Although gay, lesbian, and queer theory are related practices, the three terms delineate separate emphases marked by different assumptions about the relationship between gender and sexuality.
The Harlem Renaissance, an African-American literary movement of the 1920s and 1930s, included several important gay and lesbian writers.
Oscar Wilde is important both as an accomplished writer and as a symbolic figure who exemplified a way of being homosexual at a pivotal moment in the emergence of gay consciousness.
Langston Hughes, whose literary legacy is enormous and varied, was closeted, but homosexuality was an important influence on his literary imagination, and many of his poems may be read as gay texts.
Conflicted over his own sexuality, Tennessee Williams wrote directly about homosexuality only in his short stories, his poetry, and his late plays.
Erotic and pornographic works have been written in many cultures since ancient times and recently have flourished with the relaxation of censorship.
Feminist literary theory is a complex, dynamic area of study that draws from a wide range of critical theories.
James Baldwin, a pioneering figure in twentieth-century literature, wrote sustained and articulate challenges to American racism and mandatory heterosexuality.
In honor of the centenary of Alan Turing's birth, a number of exhibits and symposia are celebrating the achievements of one of the greatest scientists of the twentieth century.

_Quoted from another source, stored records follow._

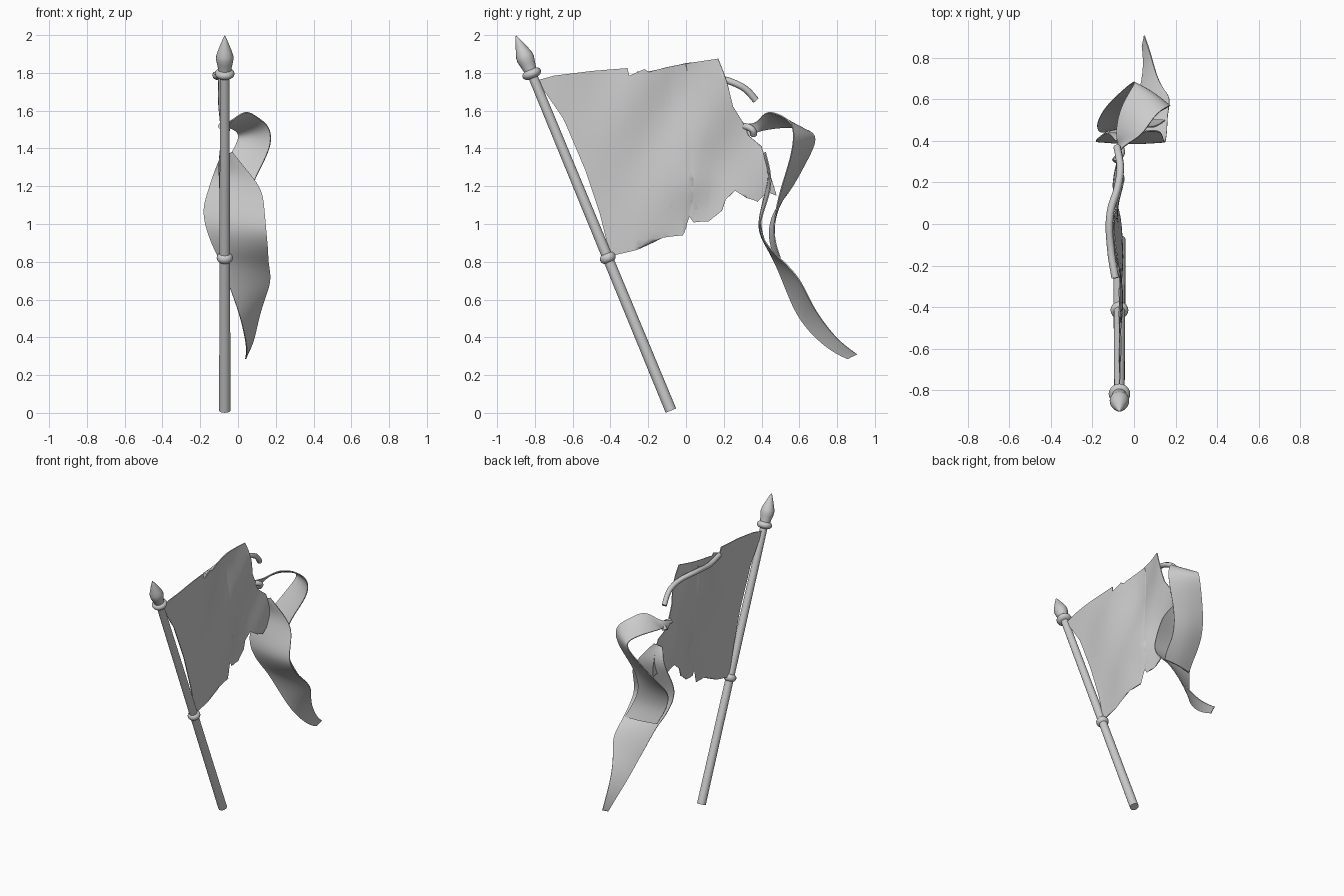
import bpy
import bmesh
import math
from mathutils import Vector

if "Cube" in bpy.data.objects:
    bpy.data.objects.remove(bpy.data.objects["Cube"])

# One plain colour
grey = bpy.data.materials.new("plain grey")
grey.use_nodes = True
colour = (0.6, 0.6, 0.6, 1)
grey.diffuse_color = colour
grey.node_tree.nodes["Principled BSDF"].inputs["Base Color"].default_value = colour


def finish(name, bm, angle=40, thickness=0, levels=0):
    """Turn a bmesh into a smooth shaded object, with its modifiers applied."""
    bmesh.ops.recalc_face_normals(bm, faces=bm.faces)
    mesh = bpy.data.meshes.new(name)
    bm.to_mesh(mesh)
    bm.free()
    mesh.materials.append(grey)
    obj = bpy.data.objects.new(name, mesh)
    bpy.context.collection.objects.link(obj)
    bpy.ops.object.select_all(action="DESELECT")
    obj.select_set(True)
    bpy.context.view_layer.objects.active = obj
    if levels:
        sub = obj.modifiers.new("Smooth", "SUBSURF")
        sub.levels = sub.render_levels = levels
        sub.boundary_smooth = "PRESERVE_CORNERS"
    if thickness:
        solid = obj.modifiers.new("Thickness", "SOLIDIFY")
        solid.thickness = thickness
        solid.offset = 0
    for mod in [m.name for m in obj.modifiers]:
        bpy.ops.object.modifier_apply(modifier=mod)
    bpy.ops.object.shade_smooth_by_angle(angle=math.radians(angle))


def skin(bm, rows, closed=False):
    """Join neighbouring rows of points with quads."""
    rows = [[bm.verts.new(p) for p in row] for row in rows]
    n = len(rows[0])
    for a, b in zip(rows, rows[1:]):
        for i in range(n if closed else n - 1):
            j = (i + 1) % n
            bm.faces.new((a[i], a[j], b[j], b[i]))
    if closed:
        bm.faces.new(rows[0])
        bm.faces.new(rows[-1])


# Leaning pole parts, turned around a shared axis
foot = Vector((-0.07, -0.08, 0.012))
axis = Vector((0, -0.82, 1.985)).normalized()
side = Vector((1, 0, 0))
across = axis.cross(side)


def turned(name, profile, sides=20):
    bm = bmesh.new()
    rows = []
    for r, s in profile:
        ring = [i * math.tau / sides for i in range(sides)]
        rows.append([foot + axis * s + (side * math.cos(t) + across * math.sin(t)) * r
                     for t in ring])
    skin(bm, rows, closed=True)
    finish(name, bm)


def bead(name, s, r, half):
    steps = [math.pi * i / 8 for i in range(9)]
    turned(name, [(0.02 + (r - 0.02) * math.sin(t), s - half * math.cos(t)) for t in steps])


turned("pole", [(0.03, 0), (0.028, 0.87), (0.025, 1.95)])
bead("lower_ring", 0.875, 0.043, 0.025)
bead("upper_collar", 1.93, 0.052, 0.025)
turned("finial", [(0.034, 1.94), (0.036, 1.96), (0.042, 1.99), (0.047, 2.015), (0.045, 2.035),
                  (0.037, 2.06), (0.022, 2.1), (0.01, 2.13), (0.002, 2.147)])


# Torn flag cloth: outline in the side plane, gridded, then rippled sideways
outline = [
    (-.79, 1.76), (-.7, 1.785), (-.5, 1.81), (-.31, 1.825), (-.3, 1.785), (-.22, 1.82),
    (-.2, 1.805), (-.1, 1.83), (0, 1.85), (.17, 1.875), (.2, 1.8), (.22, 1.74), (.25, 1.62),
    (.3, 1.54), (.33, 1.47), (.4, 1.41), (.44, 1.28), (.48, 1.15), (.43, 1.17), (.38, 1.12),
    (.32, 1.14), (.26, 1.176), (.21, 1.13), (.19, 1.07), (.12, 1.015), (.04, 1.01),
    (.02, 1.04), (.058, 1.08), (.05, 1.13), (-.07, 1.115), (-.095, 1.095), (-.03, 1.055),
    (-.05, 1), (-.016, .94), (-.12, .93), (-.22, .885), (-.27, .86), (-.4, .83),
    (-.455, 1.05), (-.535, 1.29), (-.65, 1.56)]


def ripple(y, z):
    loose = min(1, max(0, (y + 0.8 + (z - 1.8) * 0.4) / 0.7))
    wave = 0.022 * math.sin(7 * y + 3 * z) + 0.012 * math.sin(13 * y - 8 * z)
    dent = 0.02 * math.exp(-((y - 0.05) ** 2 + (z - 1.2) ** 2) / 0.012)
    return -0.07 + loose * (wave + dent)


bm = bmesh.new()
bm.faces.new([bm.verts.new((0, y, z)) for y, z in outline])
bmesh.ops.triangulate(bm, faces=bm.faces)
for normal, start, count in (((0, 1, 0), -0.8, 32), ((0, 0, 1), 0.8, 27)):
    for i in range(count):
        bmesh.ops.bisect_plane(bm, geom=bm.verts[:] + bm.edges[:] + bm.faces[:],
                               plane_co=Vector(normal) * (start + i * 0.04), plane_no=normal)
for v in bm.verts:
    v.co.x = ripple(v.co.y, v.co.z)
finish("flag_cloth", bm, angle=60, thickness=0.006)


# Cloth ribbons: pairs of edge points with a bowed centre line
def ribbon(name, pairs, bow):
    bm = bmesh.new()
    rows = []
    for p in pairs:
        a, b = Vector(p[:3]), Vector(p[3:])
        rows.append([a, (a + b) / 2 + Vector((0, bow * (a - b).length, 0)), b])
    skin(bm, rows)
    finish(name, bm, angle=60, thickness=0.006, levels=3)


# Loop that leaves the knot, folds over and comes down behind
ribbon("looped_streamer", [
    (-.1, .31, 1.53, -.08, .33, 1.46), (-.05, .38, 1.53, -.07, .38, 1.49),
    (.04, .42, 1.61, -.09, .42, 1.5), (.1, .53, 1.565, -.07, .56, 1.52),
    (.17, .57, 1.52, .01, .68, 1.49), (.18, .57, 1.42, .0, .69, 1.43),
    (.12, .54, 1.3, -.08, .62, 1.3), (.06, .5, 1.18, -.15, .55, 1.17),
    (.05, .47, 1.05, -.19, .46, 1.07), (.1, .46, .93, -.15, .43, .94),
    (.15, .5, .82, -.09, .47, .82)], 0.06)

# Cupped strip from the fly edge that runs on into the long tail
ribbon("tail_streamer", [
    (-.03, .42, 1.38, -.09, .4, 1.36), (.06, .45, 1.27, -.13, .45, 1.27),
    (.13, .45, 1.18, -.16, .42, 1.17), (.14, .41, 1.07, -.19, .4, 1.08),
    (.15, .38, .96, -.17, .39, .97), (.16, .45, .86, -.12, .44, .85),
    (.16, .53, .79, -.09, .47, .8), (.18, .61, .7, -.05, .52, .68),
    (.13, .66, .58, 0, .57, .55), (.1, .74, .46, .03, .64, .44),
    (.08, .82, .37, .05, .76, .33), (.05, .905, .31, .04, .855, .285)], -0.04)


# Rolled strip torn from the top edge, and the twisted knot at the fly edge
def rolled(name, points, radius):
    curve = bpy.data.curves.new(name, "CURVE")
    curve.dimensions = "3D"
    curve.bevel_depth = radius
    curve.bevel_resolution = 2
    curve.use_fill_caps = True
    curve.resolution_u = 6
    spline = curve.splines.new("BEZIER")
    spline.bezier_points.add(len(points) - 1)
    for bp, p in zip(spline.bezier_points, points):
        bp.co = p
        bp.handle_left_type = bp.handle_right_type = "AUTO"
    curve.materials.append(grey)
    bpy.context.collection.objects.link(bpy.data.objects.new(name, curve))


strip = [(-.26, 1.79), (-.12, 1.78), (.05, 1.79), (.18, 1.77), (.27, 1.74), (.32, 1.71),
         (.37, 1.655)]
rolled("torn_strip", [(ripple(y, z) - 0.022, y, z) for y, z in strip], 0.018)
rolled("fly_knot", [(-.09, .3, 1.52), (-.06, .35, 1.5), (-.08, .36, 1.47)], 0.018)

Turing helped crack the Enigma Code during World War II and pioneered in the development of computer science, but he also made important contributions to pure mathematics, biology, and artificial intelligence. In 1954, Turing committed suicide two years after his arrest, conviction, and forced chemical castration for a homosexual encounter.

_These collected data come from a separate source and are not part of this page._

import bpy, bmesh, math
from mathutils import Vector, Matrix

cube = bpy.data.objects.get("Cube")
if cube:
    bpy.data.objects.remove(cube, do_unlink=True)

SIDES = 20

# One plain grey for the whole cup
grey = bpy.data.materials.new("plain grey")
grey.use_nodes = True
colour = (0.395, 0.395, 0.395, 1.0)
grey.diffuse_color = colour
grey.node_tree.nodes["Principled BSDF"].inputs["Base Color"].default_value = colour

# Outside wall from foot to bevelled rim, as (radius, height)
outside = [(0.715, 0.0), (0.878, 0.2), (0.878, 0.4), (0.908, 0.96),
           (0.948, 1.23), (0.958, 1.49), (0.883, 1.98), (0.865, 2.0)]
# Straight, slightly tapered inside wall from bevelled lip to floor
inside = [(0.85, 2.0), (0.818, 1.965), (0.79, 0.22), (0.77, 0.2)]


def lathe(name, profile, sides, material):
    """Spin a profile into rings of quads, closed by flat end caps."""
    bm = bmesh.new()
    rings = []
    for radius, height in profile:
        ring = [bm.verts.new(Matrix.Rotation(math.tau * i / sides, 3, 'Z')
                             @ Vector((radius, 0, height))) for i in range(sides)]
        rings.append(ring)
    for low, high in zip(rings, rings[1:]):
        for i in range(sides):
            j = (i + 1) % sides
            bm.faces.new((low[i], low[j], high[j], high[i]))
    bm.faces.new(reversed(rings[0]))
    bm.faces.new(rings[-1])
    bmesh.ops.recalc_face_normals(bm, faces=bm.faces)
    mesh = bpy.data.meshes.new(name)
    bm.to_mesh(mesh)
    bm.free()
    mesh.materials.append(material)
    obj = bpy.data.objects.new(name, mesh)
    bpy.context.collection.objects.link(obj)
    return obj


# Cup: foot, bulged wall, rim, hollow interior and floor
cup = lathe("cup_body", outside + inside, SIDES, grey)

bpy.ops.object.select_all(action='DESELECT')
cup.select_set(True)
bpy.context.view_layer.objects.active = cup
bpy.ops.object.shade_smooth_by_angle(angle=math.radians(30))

Turing, who was born on June 23, 1912, was recognized for his wartime cryptographic work with an OBE (Officer of the British Empire) in 1946 and elected to the Royal Society at an unusually young age in 1951. But in 1952, when he was deputy director of the Royal Society Computing Laboratory at the University of Manchester, his life was turned upside down.

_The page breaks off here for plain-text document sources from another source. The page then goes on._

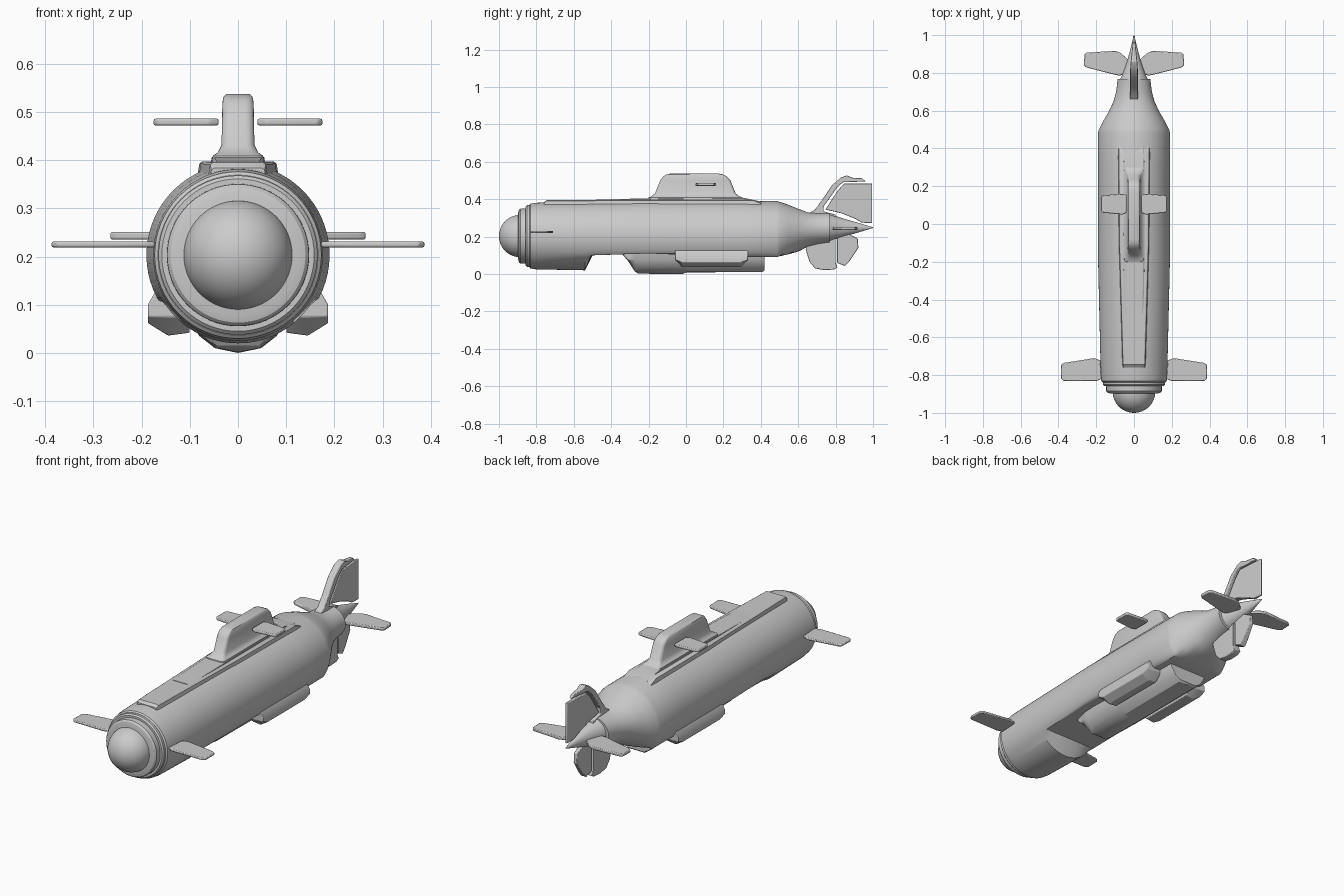
import bpy, bmesh
from math import sin, cos, pi, radians


def finish(name, bm, mirror=False, bevel=0.0, angle=32):
    bmesh.ops.remove_doubles(bm, verts=bm.verts, dist=1e-5)
    bmesh.ops.recalc_face_normals(bm, faces=bm.faces)
    me = bpy.data.meshes.new(name)
    bm.to_mesh(me)
    bm.free()
    ob = bpy.data.objects.new(name, me)
    bpy.context.collection.objects.link(ob)
    if bevel:
        m = ob.modifiers.new("bevel", 'BEVEL')
        m.width, m.segments, m.limit_method = bevel, 2, 'ANGLE'
    if mirror:
        ob.modifiers.new("mirror", 'MIRROR')
    bpy.ops.object.select_all(action='DESELECT')
    ob.select_set(True)
    bpy.context.view_layer.objects.active = ob
    bpy.ops.object.shade_smooth_by_angle(angle=radians(angle))
    return ob


def loft(name, rings, **kw):
    """Skin a list of equal-length point loops and cap both ends."""
    bm = bmesh.new()
    vs = [[bm.verts.new(p) for p in r] for r in rings]
    n = len(vs[0])
    for a, b in zip(vs, vs[1:]):
        for i in range(n):
            j = (i + 1) % n
            bm.faces.new((a[i], a[j], b[j], b[i]))
    bm.faces.new(vs[0])
    bm.faces.new(vs[-1])
    return finish(name, bm, **kw)


def hull_ring(y, rx, rz, cz, floor=-1, n=64):
    """Ellipse section, flattened below the floor height."""
    return [(rx * cos(2 * pi * i / n), y, max(cz + rz * sin(2 * pi * i / n), floor))
            for i in range(n)]


def plate(name, outline, z, t):
    """Mirrored horizontal diving plane."""
    return loft(name, [[(x, y, z + s * t) for x, y in outline] for s in (-1, 1)],
                mirror=True, bevel=0.004)


def fin(name, outline, t):
    """Vertical fin, thinning towards the trailing edge."""
    def half(y):
        return max(0.005, t * min(1, (1.03 - y) / 0.2))
    return loft(name, [[(s * half(y), y, z) for y, z in outline] for s in (-1, 1)],
                bevel=0.003)


# hull: y, half width, half height, centre z, floor of the flattened underside
hull = [(-0.838, 0.166, 0.166, 0.203, -1), (-0.832, 0.173, 0.173, 0.203, -1),
        (-0.80, 0.176, 0.178, 0.203, -1), (-0.54, 0.182, 0.183, 0.203, -1),
        (-0.50, 0.183, 0.184, 0.203, 0.10), (-0.20, 0.190, 0.190, 0.203, 0.11),
        (0.30, 0.190, 0.190, 0.203, 0.09), (0.485, 0.190, 0.187, 0.203, 0.09),
        (0.50, 0.186, 0.178, 0.208, 0.095), (0.545, 0.163, 0.148, 0.223, 0.105),
        (0.60, 0.131, 0.116, 0.233, 0.12), (0.65, 0.108, 0.092, 0.238, -1),
        (0.70, 0.095, 0.084, 0.242, -1), (0.74, 0.089, 0.080, 0.245, -1),
        (0.768, 0.088, 0.080, 0.246, -1)]
loft("hull", [hull_ring(*r) for r in hull])

# nose collars stepping down to the dome
loft("nose_collar_outer", [hull_ring(y, r, r, 0.203) for y, r in
                           ((-0.82, 0.165), (-0.85, 0.165), (-0.857, 0.158))])
loft("nose_collar_inner", [hull_ring(y, r, r, 0.203) for y, r in
                           ((-0.84, 0.148), (-0.885, 0.147), (-0.893, 0.140), (-0.897, 0.125))])

# nose dome
bm = bmesh.new()
bmesh.ops.create_uvsphere(bm, u_segments=48, v_segments=32, radius=0.113)
bmesh.ops.translate(bm, verts=bm.verts, vec=(0, -0.887, 0.203))
finish("nose_dome", bm)

# tail cone
cone = [(0.76, 0.076, 0.076), (0.80, 0.058, 0.062), (0.85, 0.040, 0.046),
        (0.90, 0.026, 0.032), (0.95, 0.013, 0.017), (1.0, 0.001, 0.002)]
loft("tail_cone", [hull_ring(y, a, b, 0.248, n=32) for y, a, b in cone])


def deck_ring(y, top, bottom, z):
    return [(-bottom, y, 0.33), (-top, y, z - 0.004), (-top + 0.006, y, z),
            (top - 0.006, y, z), (top, y, z - 0.004), (bottom, y, 0.33)]


# deck casing and the raised ridge under the sail
loft("deck", [deck_ring(*r) for r in ((-0.76, 0.055, 0.066, 0.384), (-0.745, 0.058, 0.068, 0.395),
                                      (-0.1, 0.077, 0.088, 0.397), (0.36, 0.080, 0.091, 0.397),
                                      (0.415, 0.080, 0.091, 0.375))])
loft("deck_ridge", [deck_ring(*r) for r in ((-0.48, 0.050, 0.052, 0.398), (-0.2, 0.055, 0.060, 0.405),
                                            (0.30, 0.055, 0.062, 0.409), (0.415, 0.052, 0.06, 0.385))])


def sail_ring(z, y0, y1, w, c=0.018):
    pts = []
    for k, (sx, yc) in enumerate(((1, y1 - c), (-1, y1 - c), (-1, y0 + c), (1, y0 + c))):
        for i in range(5):
            a = (k + i / 4) * pi / 2
            pts.append((sx * (w - c) + c * cos(a), yc + c * sin(a), z))
    return pts


# sail with a flared foot
loft("sail", [sail_ring(*r) for r in ((0.39, -0.205, 0.31, 0.056), (0.409, -0.20, 0.30, 0.052),
                                      (0.416, -0.185, 0.285, 0.042), (0.432, -0.165, 0.265, 0.034),
                                      (0.50, -0.138, 0.238, 0.033), (0.522, -0.122, 0.218, 0.032),
                                      (0.532, -0.105, 0.198, 0.030), (0.537, -0.085, 0.175, 0.025))])

# diving planes
plate("sail_plane", [(0.040, 0.060), (0.06, 0.05), (0.165, 0.060), (0.175, 0.07),
                     (0.175, 0.145), (0.165, 0.152), (0.06, 0.160), (0.040, 0.155)], 0.479, 0.007)
plate("bow_plane", [(0.172, -0.820), (0.20, -0.832), (0.375, -0.830), (0.387, -0.815),
                    (0.385, -0.745), (0.37, -0.735), (0.21, -0.710), (0.178, -0.722)], 0.225, 0.006)
plate("stern_plane", [(0.045, 0.800), (0.075, 0.785), (0.10, 0.790), (0.25, 0.828), (0.265, 0.84),
                      (0.262, 0.90), (0.25, 0.907), (0.10, 0.917), (0.07, 0.905), (0.025, 0.865)],
      0.243, 0.008)

# upper and lower tail fins with separate rudders
fin("upper_fin", [(0.63, 0.30), (0.65, 0.322), (0.69, 0.345), (0.73, 0.40), (0.78, 0.475),
                  (0.83, 0.517), (0.86, 0.527), (0.89, 0.515), (0.94, 0.512), (0.962, 0.495),
                  (0.84, 0.491), (0.81, 0.465), (0.735, 0.36), (0.735, 0.335), (0.80, 0.318),
                  (0.80, 0.28), (0.70, 0.28)], 0.020)
fin("upper_rudder", [(0.745, 0.345), (0.81, 0.445), (0.845, 0.484), (0.995, 0.484),
                     (0.995, 0.272), (0.94, 0.275), (0.905, 0.295), (0.83, 0.325)], 0.017)
fin("lower_fin", [(0.645, 0.18), (0.64, 0.13), (0.66, 0.065), (0.69, 0.03), (0.74, 0.021),
                  (0.79, 0.024), (0.81, 0.035), (0.80, 0.06), (0.80, 0.22), (0.70, 0.22)], 0.020)
fin("lower_rudder", [(0.808, 0.22), (0.808, 0.06), (0.85, 0.043), (0.875, 0.07), (0.922, 0.14),
                     (0.918, 0.19), (0.87, 0.215)], 0.017)


def keel_ring(y, z0, k=1.0):
    half = [(0.048, 0.010), (0.080, 0.035), (0.108, 0.075), (0.115, 0.13)]
    pts = [(-x * k, y, max(z, z0)) for x, z in reversed(half)] + [(0, y, z0)]
    return pts + [(x * k, y, max(z, z0)) for x, z in half]


# keel box under the flattened belly
keel = [(-0.34, 0.105, 0.8), (-0.31, 0.07, 0.85), (-0.275, 0.015, 0.92), (-0.255, 0.002, 0.95),
        (-0.02, 0.0, 1.0), (0.0, 0.008, 1.0), (0.41, 0.012, 1.0), (0.42, 0.02, 0.97)]
loft("keel", [keel_ring(*r) for r in keel])


# side pods, tapered at both lower ends
def pod_ring(y, low):
    return [(0.10, y, max(0.042, low)), (0.145, y, max(0.036, low)), (0.187, y, max(0.062, low)),
            (0.187, y, 0.10), (0.168, y, 0.133), (0.11, y, 0.133)]


pod = [(-0.058, 0.075), (-0.02, 0.036), (0.29, 0.036), (0.332, 0.075)]
loft("side_pod", [pod_ring(*r) for r in pod], mirror=True, bevel=0.003)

When he reported the burglary of his home by a working-class young man with whom he was involved, he was arrested and prosecuted for what was then known under British law as "Gross Indecency," a section of the Criminal Law Amendment Act of 1885 (also known as the Labouchère Amendment), under which Oscar Wilde had also been charged in 1895.
Turing was offered a stark choice: go to prison or submit to the administration of the hormone estrogen. This procedure was known as "organo-therapy," a form of aversion therapy designed to destroy his sex drive. It was a type of chemical castration.
The administration of the female hormone left Turing impotent. He also developed breasts. Two years after his arrest, and one year after this coerced and barbaric "therapy," Alan Turing used cyanide to kill himself.
Notwithstanding the fact that he may have been the most brilliant scientist of his generation, someone whose work in deciphering the German codes during World War II played a major role in achieving Allied victory, Turing was nevertheless sacrificed to the cold war hysteria over homosexuality.
He was, however, but one of many thousand U.K. citizens who were persecuted in this way. The honors and apologies now bestowed on this gifted man must be seen as in some measure an attempt to rectify a broader injustice.
In 2009, Prime Minister Gordon Brown issued an apology on behalf of the British government in which he described Turing's treatment as "horrifying" and "utterly unfair." In his apology, the Prime Minister also recognized that Turing's treatment was by no means unique. As he said in his apology, "Alan and the many thousands of other gay men who were convicted, as he was convicted, under homophobic laws, were treated terribly. Over the years, millions more lived in fear of conviction. I am proud that those days are gone and that in the past 12 years this Government has done so much to make life fairer and more equal for our LGBT community. This recognition of Alan's status as one of Britain's most famous victims of homophobia is another step towards equality, and long overdue."
An exhibit honoring Turing's scientific achievements opened at London's Science Museum on June 21, 2012.
In addition, BBC online has published a series of essays, accompanied by videos, in honor of Turing's centenary. The essays explore various aspects of his genius. Among them is an interesting discussion of the significance of his suicide by mathematician and gay activist Andrew Hodges, who authored the groudbreaking book, Alan Turing: The Enigma (1983), which was the first biography to recognize fully the role of homophobia in Turing's tragic end.
In honor of Turing's centenary, King's College, Cambridge is hosting an international symposium in which experts in various fields discuss the range and significance of his contributions to mathematics and science.
In the video below, Dr. James Cline of Cambridge University briefly outlines Turing's life: "Alan Turing was a mathematician, cryptographer and pioneer of computer science who possessed one of the greatest brains of the 20th century. His life was one of secret triumphs shadowed by public tragedy."
The video below introduces the exhibit at the Science Museum.
Finally, in recognition of the Turing centenary, the Google search engine is featuring a "Turing doodle" that is a puzzle illustrating how a Turing machine works. In order to explain the doodle, Google also posted the following video.